By activating the Online Reporting customers may also contribute to protecting the environment by preventing the waste of paper and the environmental costs of printing and transporting mail.


The rights concern the various products offered by the bank and the timing for sales in which the bank is bound to supply adequate literature and information.  Details of customers’ rights are available on the bank’s internet site.
2 The NIS (satisfaction index of the families segment) has grown from 48 in the survey during the first quarter of 2009 to 52 in the second quarter 2009.

Payment Services Directive – PSD

The PSD Directive 1  is the most significant legislative initiative issued by the European Union on payment services and introduces relevant changes for banks and customers in terms of:

  • improvement in the timing and implementation of payment services;
  • more information available to customers on payments and terms of service;
  • uniformity of rules in the European market.

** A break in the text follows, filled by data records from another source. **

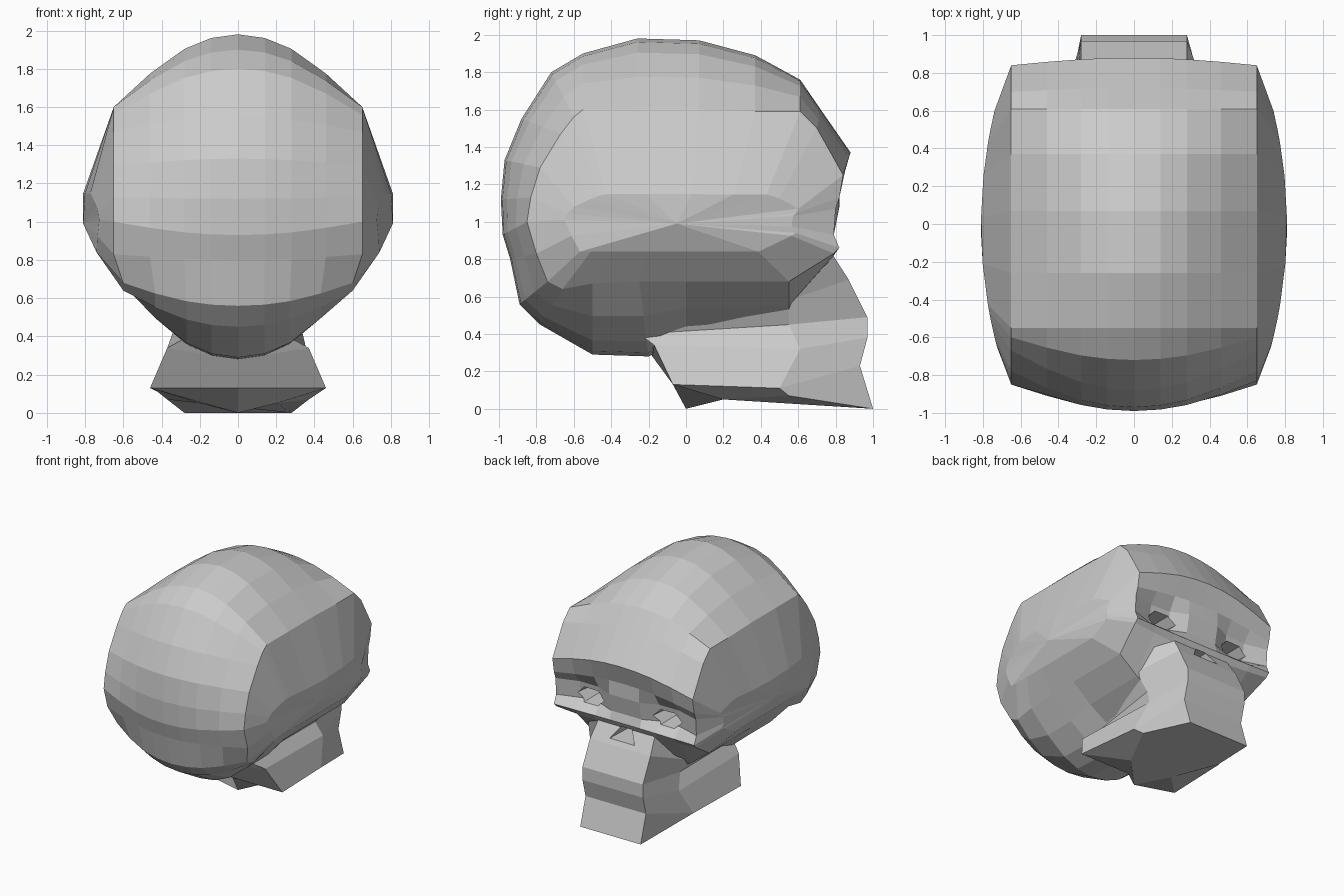
import bpy, bmesh, math

if "Cube" in bpy.data.objects:
    bpy.data.objects.remove(bpy.data.objects["Cube"])


def make_object(name, bm):
    bmesh.ops.remove_doubles(bm, verts=bm.verts, dist=0.0005)
    bmesh.ops.recalc_face_normals(bm, faces=bm.faces)
    mesh = bpy.data.meshes.new(name)
    bm.to_mesh(mesh)
    bm.free()
    ob = bpy.data.objects.new(name, mesh)
    bpy.context.collection.objects.link(ob)
    return ob


def loft(bm, rings):
    loops = [[bm.verts.new(p) for p in r] for r in rings]
    for a, b in zip(loops, loops[1:]):
        n = len(a)
        for i in range(n):
            bm.faces.new((a[i], a[(i + 1) % n], b[(i + 1) % n], b[i]))
    return loops


# Cranium: outlines (y, z) on the centre line and along the side edge
middle = [(.55, .40), (0, .38), (-.2, .28), (-.5, .29), (-.78, .45), (-.89, .56),
          (-.94, .8), (-.98, .93), (-.99, 1.12), (-.97, 1.33), (-.88, 1.55), (-.72, 1.8),
          (-.55, 1.9), (-.26, 1.98), (.07, 1.97), (.37, 1.89), (.61, 1.76), (.72, 1.6),
          (.88, 1.37), (.82, 1.2), (.82, 1.08), (.79, .93), (.81, .86), (.78, .80)]
side = [(.55, .68), (0, .68), (-.25, .68), (-.5, .67), (-.66, .64), (-.74, .68),
        (-.80, .83), (-.85, 1.0), (-.83, 1.13), (-.78, 1.29), (-.67, 1.47), (-.6, 1.56),
        (-.55, 1.6), (-.26, 1.6), (.07, 1.6), (.37, 1.59), (.61, 1.59), (.7, 1.5),
        (.84, 1.25), (.82, 1.13), (.80, 1.07), (.79, .93), (.82, .86), (.79, .83)]


def outline(x, w):
    ring = []
    for i, ((y0, z0), (y1, z1)) in enumerate(zip(middle, side)):
        px = x - .05 * w if z1 < .7 else x
        y = y0 + (y1 - y0) * w
        if i in (20, 21) and .2 < x < .5:      # sunken band around the eyes
            y -= .06
        ring.append((px, y, z0 + (z1 - z0) * w))
    return ring


def temple():
    ring = []
    for y, z in side:
        ty = .74 * y - .02
        tz = 1.02 + (z - 1.02) * (.22 if z > 1.02 else .5)
        ring.append((.81 - .2 * ty * ty, ty, tz) if z > .75 else (.74, ty, .84))
    return ring


half = [outline(x, w) for x, w in ((.14, .05), (.28, .2), (.46, .54), (.65, 1))]
half.append(temple())
mirrored = [[(-x, y, z) for x, y, z in r] for r in reversed(half)]
bm = bmesh.new()
loops = loft(bm, mirrored + [outline(0, 0)] + half)
for loop, s in ((loops[0], -1), (loops[-1], 1)):
    hub = bm.verts.new((s * .81, -.05, .99))
    for i in range(len(loop)):
        bm.faces.new((loop[i], loop[(i + 1) % len(loop)], hub))
cranium = make_object("cranium", bm)

# Jaw: rings of half outlines, back centre -> back side -> cheek -> front corner
levels = [[(0, .1, .6), (.3, .2, .66), (.5, .6, .78), (.26, .78, .83)],
          [(0, -.1, .45), (.22, -.4, .45), (.44, .55, .58), (.28, .87, .69)],
          [(0, -.18, .40), (.26, -.25, .40), (.33, .55, .45), (.28, .97, .49)],
          [(0, -.18, .28), (.37, -.17, .34), (.36, .61, .32), (.28, .97, .38)],
          [(0, -.07, .13), (.46, -.07, .13), (.42, .5, .11), (.28, .93, .23)],
          [(0, 0, 0), (.2, .2, .05), (.37, .55, .07), (.28, 1, 0)]]
bm = bmesh.new()
rings = [h + [(-x, y, z) for x, y, z in reversed(h[1:])] for h in levels]
loops = loft(bm, rings)
bm.faces.new(loops[0])
bm.faces.new(loops[-1])
jaw = make_object("jaw", bm)


# Eye sockets and nose opening
def carve(target, points, y0, y1):
    bm = bmesh.new()
    cx = sum(p[0] for p in points) / len(points)
    cz = sum(p[1] for p in points) / len(points)
    loops = loft(bm, [[(x, y1, z) for x, z in points],
                      [(cx + (x - cx) * .7, y0, cz + (z - cz) * .7) for x, z in points]])
    for loop in loops:
        bm.faces.new(loop)
    cutter = make_object("cutter", bm)
    mod = target.modifiers.new("opening", 'BOOLEAN')
    mod.operation = 'DIFFERENCE'
    mod.solver = 'EXACT'
    mod.object = cutter
    bpy.context.view_layer.objects.active = target
    bpy.ops.object.modifier_apply(modifier=mod.name)
    bpy.data.objects.remove(cutter)


for s in (-1, 1):
    eye = [(s * .355 + .15 * math.cos(a * math.pi / 3), .975 + .085 * math.sin(a * math.pi / 3))
           for a in range(6)]
    carve(cranium, eye, .55, .95)
nose = [(-.13, .72), (.13, .72), (.06, .83), (-.06, .83)]
for part in (cranium, jaw):
    carve(part, nose, .62, 1.0)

After the introduction of the euro and the launch of the SEPA instruments, the directive gave new impetus to the creation of a single market for payments in Europe by increasing competition and focusing on consumers’ protection through a number of rules on transparency and certainty of timing in the execution of orders.Timelyness
PSD establishes that ongoing performance of payment service is regulated by a framework contract between the Bank and the customer, with a number of obligations on informing the customer, such as a breakdown of all expenses (including any costs for book entry) and any interest and exchange rates applied to each payment transaction.
Another change is the execution of payment within a short and pre-set time, generally within one working day following receipt of the order or within two working days if the order is a hard copy. Funds received must be credited to the beneficiary on the same day the Bank receives them. Although the Directive allows execution times to be extended by two days up until 1 January 2012, Intesa Sanpaolo has decided to apply the new terms that are more favourable to customers since the date the PSD in Italy came into force. Additionally, the Bank has brought some services into line with European legislation (International Bank Transfer and Single European Bank Transfer) even before the implementation of the Directive, applying the best terms in advance to its customers (currency and execution times).

1 Number 2007/64/CE (known as PSD – Payment Services Directive)

PattiChiari project

The implementation of the PattiChiari project (literally “Clear Pacts”) has seen the Intesa Sanpaolo Group banks that belong1 to the Consortium involved in the implementation of 26 Commitments to Quality (out of the 30 defined by the PattiChiari Consortium) and three voluntary initiatives. They are interbanking electronic tools and procedures that form a complex self-regulatory code of a customer-oriented banking system to arrive at a more efficient, transparent and competitive retail market. In particular, we aimed at simplifying the transferability of current accounts by means of on-line comparisons of all the offers of member banks, thereby facilitating the transfer of services from one bank to another. These tools not only meet the European guidelines on customer mobility, but improve on them.

In September 2009, CIB Bank signed the Code of Conduct for Hungarian banks which is part of a project launched by the Government to meet a need expressed by the citizens to improve relations with financial institutions. The Code, in place since December, is a voluntary commitment based on three fundamental principles: transparency, compliance and symmetry of information. In terms of transparency, the Bank commits to making financing terms clear and understandable to the public and to provide all necessary information. Banks must also comply with a series of defined and publically-known rules and must commit to not modifying the interest rates and fees when such changes are detrimental to the customer, while they are obliged to do so if the changes are to the customer’s advantage.

1 The Group’s banks belonging to the PattiChiari Consortium, the commitments for Quality taken, those yet to be undertaken and the optional initiatives are available on the internet site: Web site